Name: Lindsey Votto
Position: Development Professional
What does a typical day look like for you?
There really isn’t a typical day! When working with children, families, and schools, each day is exciting and different. This is one of the aspects of my job that I love the most. In any given day, I might have coffee with a funder, write a grant proposal, support school events, support community partner events, meet with the School District, prepare sponsorship letters, attend a networking session, or any combination of these! There are certainly days where my sole focus is writing grant, sponsorship and fundraising proposals, and those days are quiet and focused and a nice balance to the go-go-go nature of most of my work! I really feed off the energy of the kids – they are the reason I do everything I do.
How did you get into this position and field?
When I graduated from SJU, I immediately began working in corporate America. Although the experience was rewarding and taught me a great deal about responsibility, time
management, teamwork, accountability and professionalism, I wasn’t passionate about the work I was doing. Through my extracurricular involvement with The Junior League of Philadelphia volunteering my time with our community partners (whose focuses are education, poverty, hunger and homelessness) and thinking back on how much I enjoyed working in the Office of Undergraduate Admissions as a Hawk Host during my time on Hawk Hill, I realized my calling is in elementary and secondary education of at-risk youth. A mentor in the League assisted me through the career transition process, helping me craft my resume to highlight my applicable skills and coaching me through the job selection and interview process. Fun fact: I applied initially for a different position with ASPIRA but when I interviewed, I was asked if I would accept my current role instead! Hands down, it has been the best professional decision I have made!

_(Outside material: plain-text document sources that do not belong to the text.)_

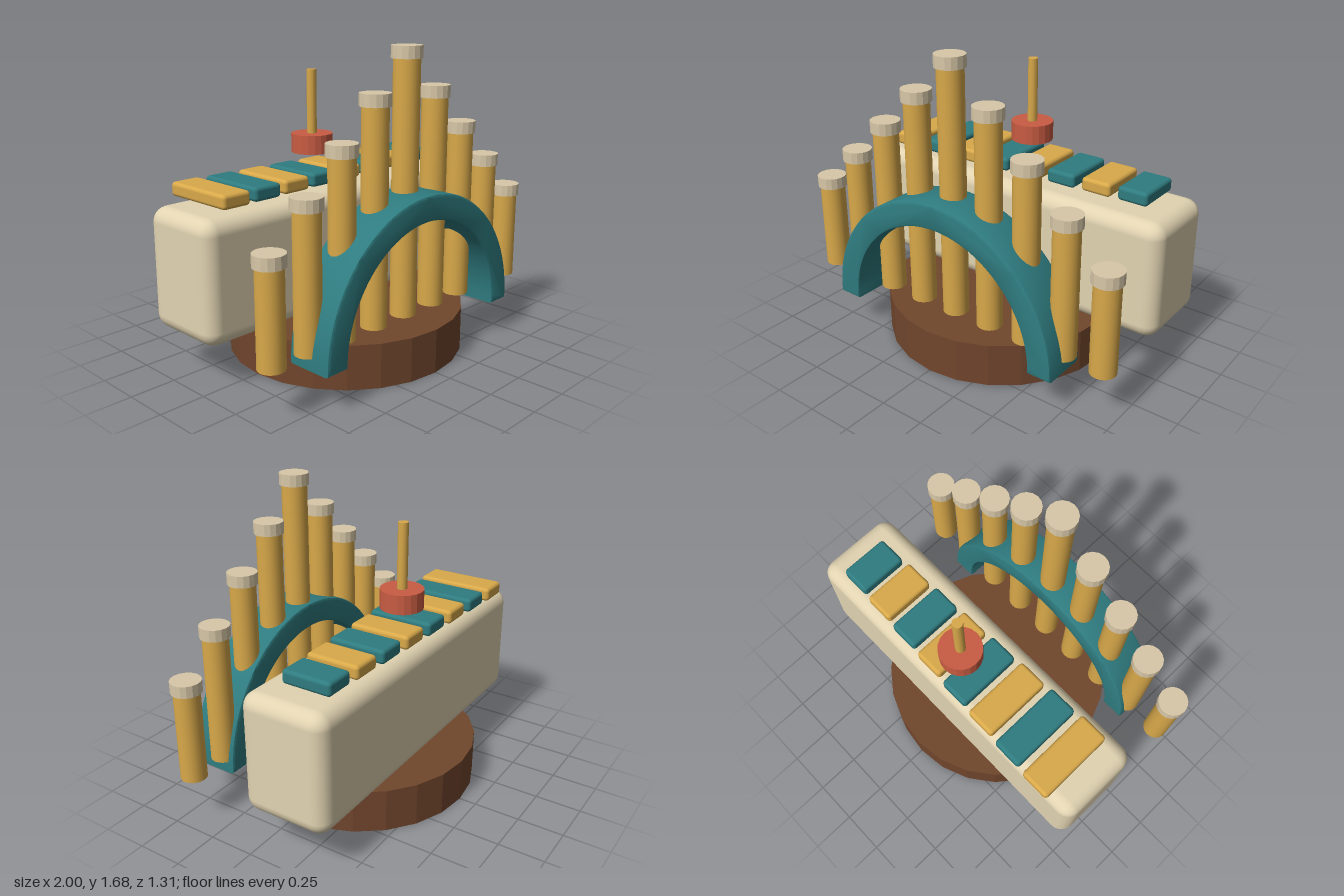
import * as THREE from 'three';
import { toCreasedNormals } from 'three/addons/utils/BufferGeometryUtils.js';
import { RoundedBoxGeometry } from 'three/addons/geometries/RoundedBoxGeometry.js';

const mat = (color, flatShading = false) => new THREE.MeshStandardMaterial({ color, flatShading });

export function createModel() {
  const model = new THREE.Group();
  const gold = mat(0xd9a94a), teal = mat(0x2f7c80), cream = mat(0xe2d4b2);
  const ivory = mat(0xd8c8a8, true), wood = mat(0x71462d, true), red = mat(0xc95c43, true);

  const add = (name, geometry, material, x, y, z, parent = model) => {
    const mesh = new THREE.Mesh(geometry, material);
    mesh.name = name;
    mesh.position.set(x, y, z);
    parent.add(mesh);
    return mesh;
  };
  // Upright cylinder spanning y0 to y1
  const post = (name, r, y0, y1, sides, material, x, z, parent) =>
    add(name, new THREE.CylinderGeometry(r, r, y1 - y0, sides), material, x, (y0 + y1) / 2, z, parent);

  // Round plinth and rounded cabinet
  post('base', 0.655, 0, 0.24, 24, wood, 0, 0);
  add('cabinet', new RoundedBoxGeometry(1.96, 0.65, 0.49, 3, 0.08), cream, 0, 0.56, -0.197);

  // Row of keys, shorter towards the model's left
  const keys = new THREE.Group();
  keys.name = 'keys';
  model.add(keys);
  for (let i = 0; i < 8; i++) {
    const depth = 0.439 - i * 0.023;
    add(`key${i + 1}`, new RoundedBoxGeometry(0.172, 0.076, depth, 3, 0.02),
      i % 2 ? teal : gold, -0.735 + i * 0.21, 0.942, -0.236, keys);
  }

  // Capped pipes, tallest in the middle
  const pipes = new THREE.Group();
  pipes.name = 'pipes';
  model.add(pipes);
  for (let i = -4; i <= 4; i++) {
    const top = 1.676 - Math.abs(i) * 0.2137;
    post(`pipe${i + 5}`, 0.07, 0.265, top - 0.03, 20, gold, i * 0.23, 0.425, pipes);
    post(`pipeCap${i + 5}`, 0.081, top - 0.064, top, 16, ivory, i * 0.23, 0.425, pipes);
  }

  // Half-ring arch around the pipes
  const bevel = 0.015;
  const arc = new THREE.Shape();
  arc.absarc(0, 0, 0.71, 0, Math.PI, false);
  arc.absarc(0, 0, 0.6, Math.PI, 0, true);
  arc.closePath();
  const arch = new THREE.ExtrudeGeometry(arc, {
    depth: 0.26 - 2 * bevel, curveSegments: 32,
    bevelThickness: bevel, bevelSize: bevel, bevelSegments: 2,
  });
  add('arch', toCreasedNormals(arch, 0.6), teal, 0, 0.215, 0.332 + bevel);

  // Floating knob with its stem
  post('knob', 0.117, 1.05, 1.155, 20, red, 0, -0.26);
  post('knobStem', 0.028, 1.1, 1.51, 10, gold, 0, -0.26);

  return model;
}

What do you like most about your position and what do you find to be most challenging?
I love the variety and nature of work. Developing relationships, funds and grants for schools is so different than at a corporation or large non-profit. The money creates tangible opportunities, all of which benefit the students directly. Whether this is in the form of new trumpets for the band, a playground, internship opportunities, computers, iPads or a full college scholarship, it is all equally rewarding. I feel every day as though I have a positive impact on a group of students who deserve my support the most. It’s also an incredibly humbling experience.
For students interested in your field, what advice do you have regarding what they should be doing now to prepare?
As it relates to the field, I would advise that students to seek out opportunities to volunteer with children in disadvantaged situations, such as tutoring through Campus Ministry or Big Brothers Big Sisters, or consider a dual degree program that includes education. Inner city education is an awakening. Perhaps even attending a meeting of the School Reform Commission (they’re free and open to the public!) would be beneficial to understand the ever changing and dire landscape of education in Philadelphia. As it relates to my job specifically, I would advise students to improve their written and oral communication skills. Master your elevator pitch, practice meeting new people and introducing yourself to them and learn the art of asking for support. As it relates to leaving Hawk Hill for the “Real World,” be yourself, be true to yourself and don’t be afraid to make mistakes as long as you learn something from them!